◆ **Instructions to follow**
In the listing below, find the line with "mtx = Matrix.Translation((p" and the line with "a = math.radians(90 + 72 * i)". Repeat those two lines and all lines between them exactly.

◆ **Entries provided**
== Segment start ==

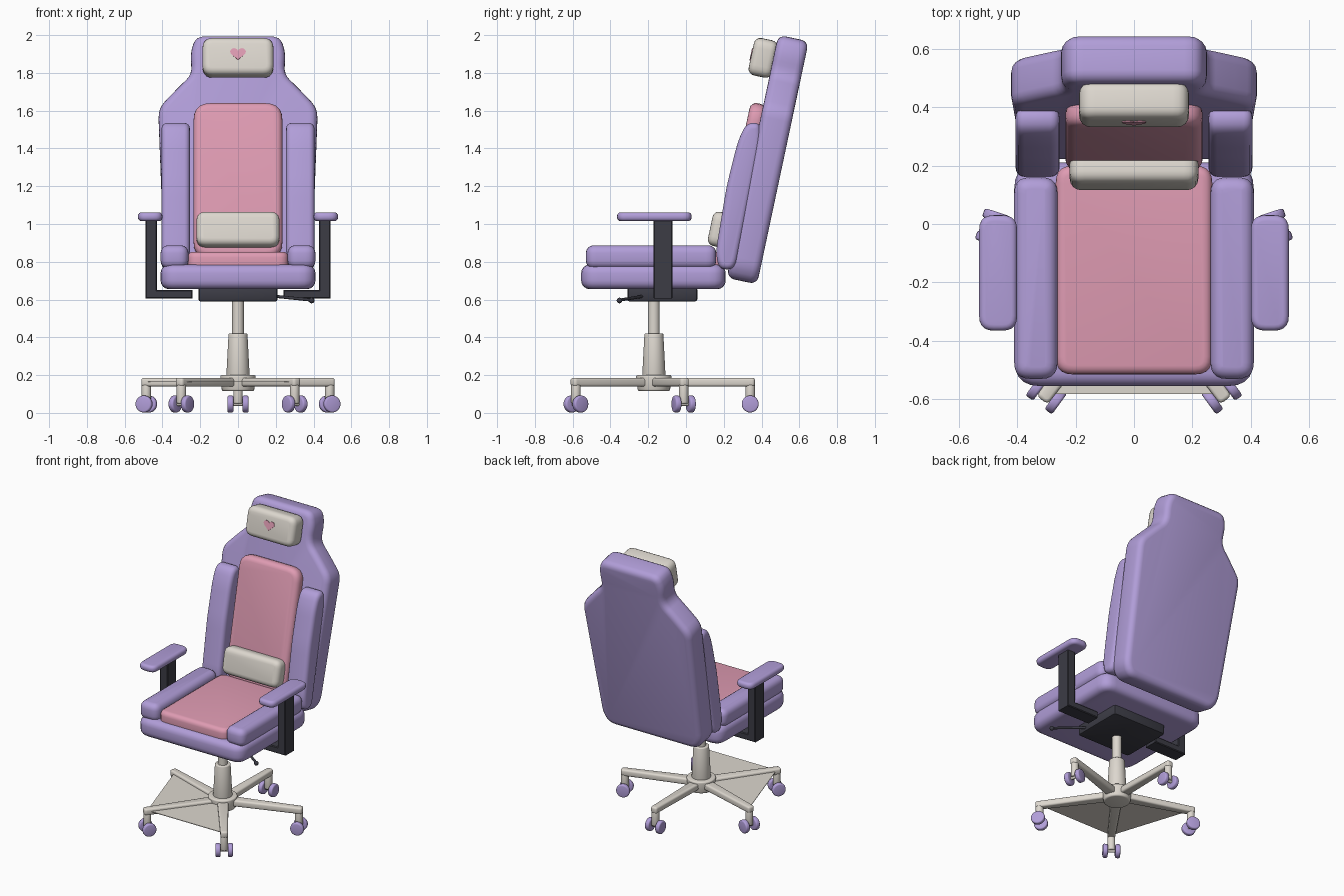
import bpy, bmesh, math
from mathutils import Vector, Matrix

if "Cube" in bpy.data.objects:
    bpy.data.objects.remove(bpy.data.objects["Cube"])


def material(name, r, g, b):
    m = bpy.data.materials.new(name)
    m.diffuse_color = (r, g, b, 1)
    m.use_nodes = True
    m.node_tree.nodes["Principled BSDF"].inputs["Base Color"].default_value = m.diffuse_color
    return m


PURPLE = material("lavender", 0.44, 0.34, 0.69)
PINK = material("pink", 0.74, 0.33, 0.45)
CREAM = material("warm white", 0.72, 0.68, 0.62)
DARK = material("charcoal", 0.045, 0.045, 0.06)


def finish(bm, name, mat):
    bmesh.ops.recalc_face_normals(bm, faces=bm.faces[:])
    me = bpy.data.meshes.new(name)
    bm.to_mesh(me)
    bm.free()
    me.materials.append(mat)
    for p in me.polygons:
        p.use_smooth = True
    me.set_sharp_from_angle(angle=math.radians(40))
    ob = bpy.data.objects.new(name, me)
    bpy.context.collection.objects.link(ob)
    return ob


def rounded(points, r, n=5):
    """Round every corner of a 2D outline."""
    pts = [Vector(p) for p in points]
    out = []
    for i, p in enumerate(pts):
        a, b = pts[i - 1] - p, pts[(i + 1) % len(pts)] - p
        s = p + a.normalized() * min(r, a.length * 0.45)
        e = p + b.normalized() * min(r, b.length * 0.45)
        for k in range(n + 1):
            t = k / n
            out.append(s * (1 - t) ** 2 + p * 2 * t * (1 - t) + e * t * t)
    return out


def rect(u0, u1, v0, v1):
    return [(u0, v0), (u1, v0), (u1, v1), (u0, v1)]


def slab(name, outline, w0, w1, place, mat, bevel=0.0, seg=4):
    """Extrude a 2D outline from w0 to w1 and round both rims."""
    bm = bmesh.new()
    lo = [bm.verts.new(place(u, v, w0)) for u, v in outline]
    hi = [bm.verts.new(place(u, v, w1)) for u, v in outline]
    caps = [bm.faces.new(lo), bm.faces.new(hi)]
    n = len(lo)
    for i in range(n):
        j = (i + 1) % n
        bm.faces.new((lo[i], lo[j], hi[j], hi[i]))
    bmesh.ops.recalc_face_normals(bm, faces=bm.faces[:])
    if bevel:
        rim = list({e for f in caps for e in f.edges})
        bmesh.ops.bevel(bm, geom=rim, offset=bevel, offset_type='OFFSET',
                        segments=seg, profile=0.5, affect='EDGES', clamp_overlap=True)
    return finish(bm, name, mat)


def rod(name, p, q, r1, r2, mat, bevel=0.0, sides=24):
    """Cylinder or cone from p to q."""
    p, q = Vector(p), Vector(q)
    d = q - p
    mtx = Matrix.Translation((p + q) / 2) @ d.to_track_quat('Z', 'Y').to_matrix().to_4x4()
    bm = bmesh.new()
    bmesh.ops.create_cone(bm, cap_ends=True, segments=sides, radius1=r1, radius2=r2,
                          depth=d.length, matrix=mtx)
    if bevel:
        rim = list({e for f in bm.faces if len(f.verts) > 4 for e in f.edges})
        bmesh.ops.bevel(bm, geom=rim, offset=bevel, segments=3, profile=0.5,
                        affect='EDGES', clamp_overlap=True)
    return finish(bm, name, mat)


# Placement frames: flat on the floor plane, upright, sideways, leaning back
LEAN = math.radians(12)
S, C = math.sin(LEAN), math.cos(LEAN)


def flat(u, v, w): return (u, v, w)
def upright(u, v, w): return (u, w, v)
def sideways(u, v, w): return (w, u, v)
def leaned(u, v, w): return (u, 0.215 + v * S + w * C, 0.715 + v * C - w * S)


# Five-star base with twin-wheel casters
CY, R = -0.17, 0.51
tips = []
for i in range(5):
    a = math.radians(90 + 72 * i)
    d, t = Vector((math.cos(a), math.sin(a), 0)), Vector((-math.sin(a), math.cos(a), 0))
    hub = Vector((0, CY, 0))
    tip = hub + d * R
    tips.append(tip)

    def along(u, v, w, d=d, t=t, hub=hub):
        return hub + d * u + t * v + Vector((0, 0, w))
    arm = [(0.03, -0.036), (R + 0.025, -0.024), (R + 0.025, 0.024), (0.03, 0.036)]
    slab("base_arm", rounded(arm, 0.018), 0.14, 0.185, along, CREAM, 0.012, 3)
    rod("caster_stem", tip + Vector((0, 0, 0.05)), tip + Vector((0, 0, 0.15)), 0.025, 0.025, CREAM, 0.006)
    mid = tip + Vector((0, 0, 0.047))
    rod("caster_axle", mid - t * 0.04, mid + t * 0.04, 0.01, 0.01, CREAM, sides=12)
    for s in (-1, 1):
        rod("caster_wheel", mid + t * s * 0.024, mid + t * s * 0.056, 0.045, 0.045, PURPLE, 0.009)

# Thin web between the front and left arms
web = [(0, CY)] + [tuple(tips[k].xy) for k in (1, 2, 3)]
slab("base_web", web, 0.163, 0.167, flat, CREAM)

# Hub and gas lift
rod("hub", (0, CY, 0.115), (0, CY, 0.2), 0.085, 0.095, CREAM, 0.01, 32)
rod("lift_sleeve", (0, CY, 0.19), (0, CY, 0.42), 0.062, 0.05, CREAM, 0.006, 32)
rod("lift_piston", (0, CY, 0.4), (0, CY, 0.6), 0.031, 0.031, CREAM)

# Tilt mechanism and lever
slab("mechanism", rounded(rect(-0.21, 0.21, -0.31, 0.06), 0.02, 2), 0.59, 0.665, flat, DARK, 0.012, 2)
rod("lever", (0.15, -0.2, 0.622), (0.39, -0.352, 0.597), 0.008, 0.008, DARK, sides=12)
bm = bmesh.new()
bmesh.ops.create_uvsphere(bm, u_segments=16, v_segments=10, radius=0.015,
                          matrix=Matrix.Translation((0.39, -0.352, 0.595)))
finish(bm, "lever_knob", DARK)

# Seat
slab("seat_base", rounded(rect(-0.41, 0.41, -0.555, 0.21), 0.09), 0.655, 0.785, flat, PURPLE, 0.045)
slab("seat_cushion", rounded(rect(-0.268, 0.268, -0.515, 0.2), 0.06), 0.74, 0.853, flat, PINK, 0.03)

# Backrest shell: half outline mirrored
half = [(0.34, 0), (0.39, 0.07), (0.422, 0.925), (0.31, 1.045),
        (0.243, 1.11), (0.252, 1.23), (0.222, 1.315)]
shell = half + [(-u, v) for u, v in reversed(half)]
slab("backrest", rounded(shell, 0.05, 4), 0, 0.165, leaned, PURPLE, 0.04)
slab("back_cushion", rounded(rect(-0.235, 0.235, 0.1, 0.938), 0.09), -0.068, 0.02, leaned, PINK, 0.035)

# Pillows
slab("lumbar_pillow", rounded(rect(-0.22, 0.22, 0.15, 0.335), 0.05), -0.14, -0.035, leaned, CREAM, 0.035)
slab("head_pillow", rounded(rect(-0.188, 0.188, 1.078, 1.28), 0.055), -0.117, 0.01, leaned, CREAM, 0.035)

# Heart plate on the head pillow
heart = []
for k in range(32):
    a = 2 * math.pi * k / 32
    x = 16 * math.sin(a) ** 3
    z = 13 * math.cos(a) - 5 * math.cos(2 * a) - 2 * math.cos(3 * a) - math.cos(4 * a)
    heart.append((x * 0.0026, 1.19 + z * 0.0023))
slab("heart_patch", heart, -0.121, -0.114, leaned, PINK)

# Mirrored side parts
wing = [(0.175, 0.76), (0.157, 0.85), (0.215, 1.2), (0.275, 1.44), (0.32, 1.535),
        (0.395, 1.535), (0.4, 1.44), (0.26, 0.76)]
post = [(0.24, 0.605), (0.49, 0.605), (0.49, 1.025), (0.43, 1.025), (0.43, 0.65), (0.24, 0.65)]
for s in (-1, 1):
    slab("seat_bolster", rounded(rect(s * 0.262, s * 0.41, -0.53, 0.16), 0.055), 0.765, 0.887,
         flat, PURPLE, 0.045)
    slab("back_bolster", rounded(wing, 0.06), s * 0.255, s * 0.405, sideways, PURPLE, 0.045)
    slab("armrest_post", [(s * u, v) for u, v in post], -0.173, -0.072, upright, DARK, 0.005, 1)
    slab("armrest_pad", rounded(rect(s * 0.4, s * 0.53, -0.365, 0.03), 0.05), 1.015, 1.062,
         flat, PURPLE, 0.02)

== Segment end ==
== Segment start ==

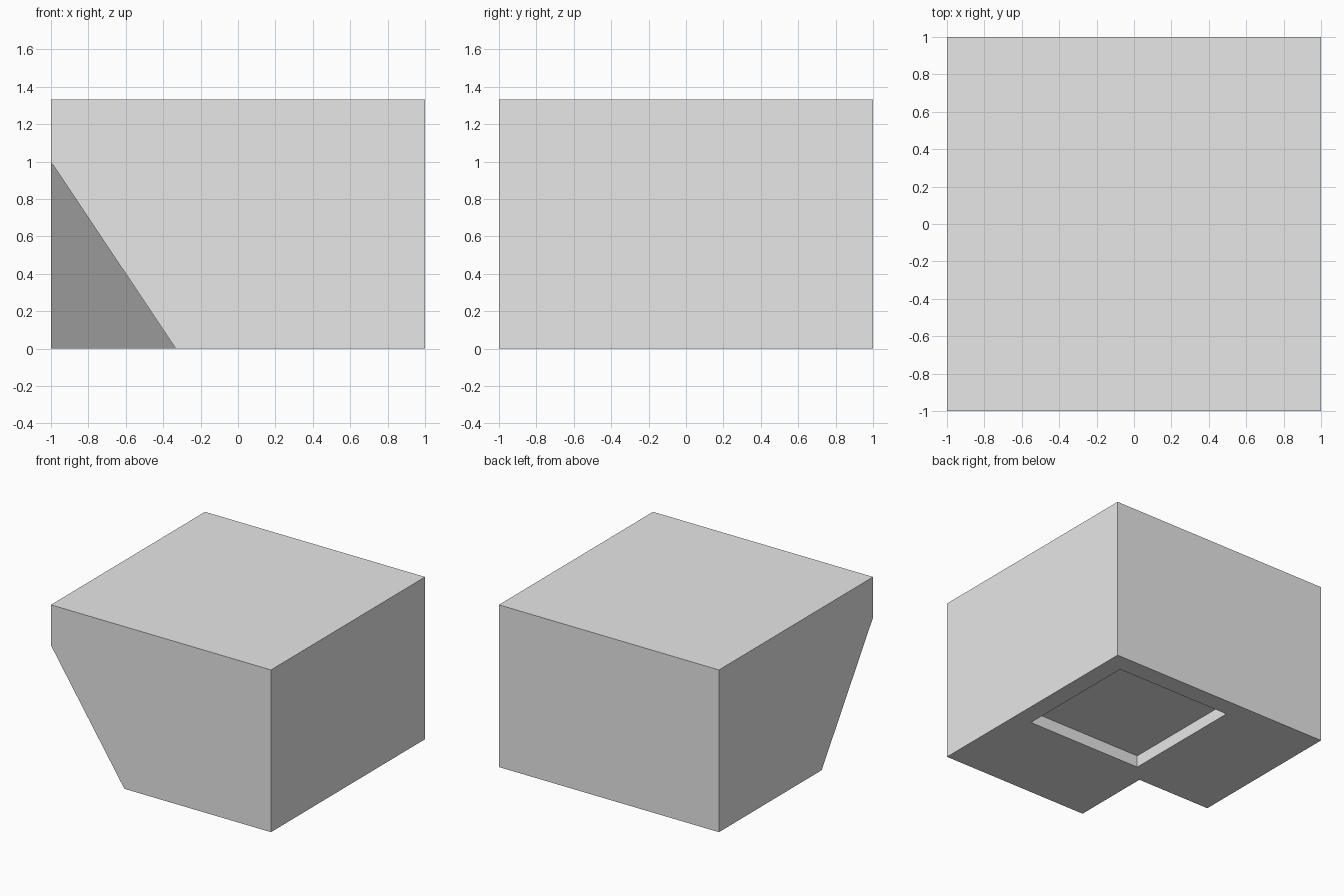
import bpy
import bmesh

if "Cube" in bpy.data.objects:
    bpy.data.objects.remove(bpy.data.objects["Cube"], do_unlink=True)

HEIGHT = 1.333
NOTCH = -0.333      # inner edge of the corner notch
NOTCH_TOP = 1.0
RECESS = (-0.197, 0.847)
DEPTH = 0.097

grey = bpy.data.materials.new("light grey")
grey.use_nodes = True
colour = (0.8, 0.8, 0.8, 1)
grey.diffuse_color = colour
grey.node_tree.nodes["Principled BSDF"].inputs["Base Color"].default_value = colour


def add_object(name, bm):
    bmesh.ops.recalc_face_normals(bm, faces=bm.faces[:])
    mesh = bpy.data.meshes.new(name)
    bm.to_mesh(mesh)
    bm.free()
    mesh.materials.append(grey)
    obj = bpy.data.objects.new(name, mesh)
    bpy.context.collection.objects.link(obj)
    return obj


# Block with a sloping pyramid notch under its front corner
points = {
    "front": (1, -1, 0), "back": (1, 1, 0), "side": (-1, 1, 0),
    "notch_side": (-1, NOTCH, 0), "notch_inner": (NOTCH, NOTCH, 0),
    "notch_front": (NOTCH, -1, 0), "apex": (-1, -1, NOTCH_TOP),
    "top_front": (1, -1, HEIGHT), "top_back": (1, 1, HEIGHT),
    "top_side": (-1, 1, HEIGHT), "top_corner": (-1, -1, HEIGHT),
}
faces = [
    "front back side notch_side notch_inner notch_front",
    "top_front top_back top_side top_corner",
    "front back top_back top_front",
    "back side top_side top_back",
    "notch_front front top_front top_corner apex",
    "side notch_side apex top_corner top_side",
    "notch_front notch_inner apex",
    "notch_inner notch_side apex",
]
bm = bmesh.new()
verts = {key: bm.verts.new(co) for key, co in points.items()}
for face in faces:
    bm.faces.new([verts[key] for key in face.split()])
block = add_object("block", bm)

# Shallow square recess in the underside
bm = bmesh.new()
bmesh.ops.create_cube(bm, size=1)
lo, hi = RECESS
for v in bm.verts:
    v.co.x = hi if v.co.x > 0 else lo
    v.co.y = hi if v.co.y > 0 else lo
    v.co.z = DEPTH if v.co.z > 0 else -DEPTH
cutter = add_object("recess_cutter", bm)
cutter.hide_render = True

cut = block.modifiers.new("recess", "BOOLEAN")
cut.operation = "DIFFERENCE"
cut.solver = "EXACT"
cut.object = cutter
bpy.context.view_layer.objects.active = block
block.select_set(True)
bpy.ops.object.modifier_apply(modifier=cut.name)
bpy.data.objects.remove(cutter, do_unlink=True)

== Segment end ==

◆ **Exercise output**
    mtx = Matrix.Translation((p + q) / 2) @ d.to_track_quat('Z', 'Y').to_matrix().to_4x4()
    bm = bmesh.new()
    bmesh.ops.create_cone(bm, cap_ends=True, segments=sides, radius1=r1, radius2=r2,
                          depth=d.length, matrix=mtx)
    if bevel:
        rim = list({e for f in bm.faces if len(f.verts) > 4 for e in f.edges})
        bmesh.ops.bevel(bm, geom=rim, offset=bevel, segments=3, profile=0.5,
                        affect='EDGES', clamp_overlap=True)
    return finish(bm, name, mat)


# Placement frames: flat on the floor plane, upright, sideways, leaning back
LEAN = math.radians(12)
S, C = math.sin(LEAN), math.cos(LEAN)


def flat(u, v, w): return (u, v, w)
def upright(u, v, w): return (u, w, v)
def sideways(u, v, w): return (w, u, v)
def leaned(u, v, w): return (u, 0.215 + v * S + w * C, 0.715 + v * C - w * S)


# Five-star base with twin-wheel casters
CY, R = -0.17, 0.51
tips = []
for i in range(5):
    a = math.radians(90 + 72 * i)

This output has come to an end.